(Document images with source code)
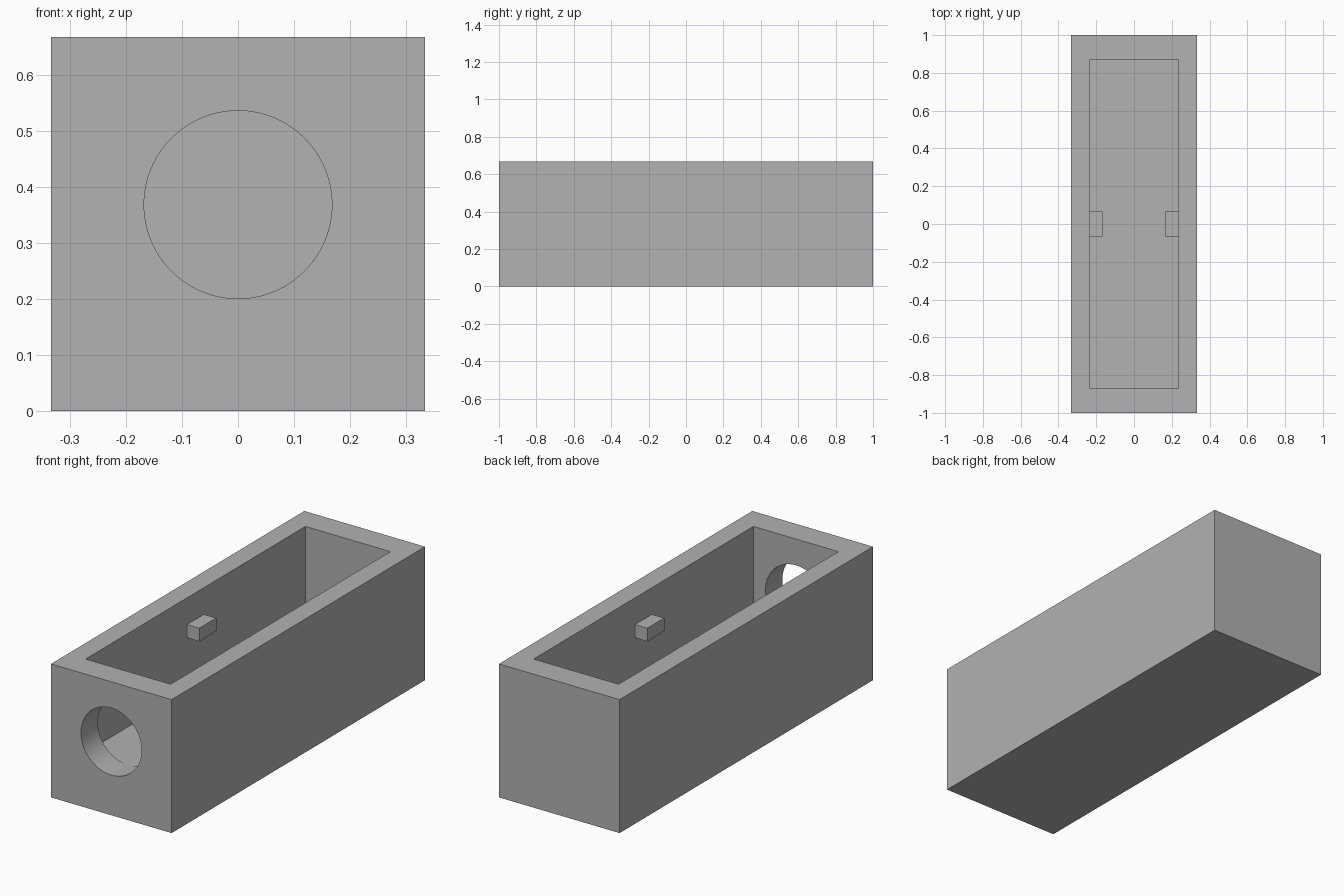
import bpy
from math import pi, radians

if "Cube" in bpy.data.objects:
    bpy.data.objects.remove(bpy.data.objects["Cube"], do_unlink=True)

grey = bpy.data.materials.new("mid grey")
grey.use_nodes = True
grey.diffuse_color = (0.445, 0.445, 0.445, 1)
grey.node_tree.nodes["Principled BSDF"].inputs["Base Color"].default_value = grey.diffuse_color

# Main dimensions
HALF_W, HALF_L, HEIGHT = 1 / 3, 1.0, 2 / 3
CAVITY_W, CAVITY_L, FLOOR = 0.235, 0.867, 0.2
HOLE_R, HOLE_Z = 0.1675, 0.368


def box(name, low, high):
    """Axis-aligned box between two corners."""
    bpy.ops.mesh.primitive_cube_add(size=1, location=[(a + b) / 2 for a, b in zip(low, high)])
    ob = bpy.context.object
    ob.name = name
    ob.scale = [b - a for a, b in zip(low, high)]
    bpy.ops.object.transform_apply(location=False, rotation=False, scale=True)
    ob.data.materials.append(grey)
    return ob


def cut(target, cutter):
    """Subtract the cutter from the target, then discard it."""
    cutter.hide_render = True
    mod = target.modifiers.new("cut", "BOOLEAN")
    mod.operation, mod.solver, mod.object = "DIFFERENCE", "EXACT", cutter
    bpy.context.view_layer.objects.active = target
    bpy.ops.object.modifier_apply(modifier=mod.name)
    bpy.data.objects.remove(cutter, do_unlink=True)


# Open-topped box body
body = box("box_body", (-HALF_W, -HALF_L, 0), (HALF_W, HALF_L, HEIGHT))
cut(body, box("cavity_cutter", (-CAVITY_W, -CAVITY_L, FLOOR), (CAVITY_W, CAVITY_L, HEIGHT + 0.1)))

# Round hole through the front wall only
bpy.ops.mesh.primitive_cylinder_add(vertices=96, radius=HOLE_R, depth=0.3,
                                    location=(0, -HALF_L, HOLE_Z), rotation=(pi / 2, 0, 0))
hole = bpy.context.object
hole.data.materials.append(grey)
cut(body, hole)

bpy.ops.object.select_all(action="DESELECT")
body.select_set(True)
bpy.context.view_layer.objects.active = body
bpy.ops.object.shade_smooth_by_angle(angle=radians(30))

# Small pegs on the inner side walls, set slightly into them
for side, name in ((1, "left_peg"), (-1, "right_peg")):
    xs = sorted((side * 0.167, side * (CAVITY_W + 0.01)))
    box(name, (xs[0], -0.067, 0.467), (xs[1], 0.067, 0.533))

Description of the task: Begin at the top of the records above and retype each line exactly until the line containing "HALF_W, HALF_L, HEIGHT = 1 / 3, 1.0, 2 / 3", which is included. Skip all pictures.

Solution:
import bpy
from math import pi, radians

if "Cube" in bpy.data.objects:
    bpy.data.objects.remove(bpy.data.objects["Cube"], do_unlink=True)

grey = bpy.data.materials.new("mid grey")
grey.use_nodes = True
grey.diffuse_color = (0.445, 0.445, 0.445, 1)
grey.node_tree.nodes["Principled BSDF"].inputs["Base Color"].default_value = grey.diffuse_color

# Main dimensions
HALF_W, HALF_L, HEIGHT = 1 / 3, 1.0, 2 / 3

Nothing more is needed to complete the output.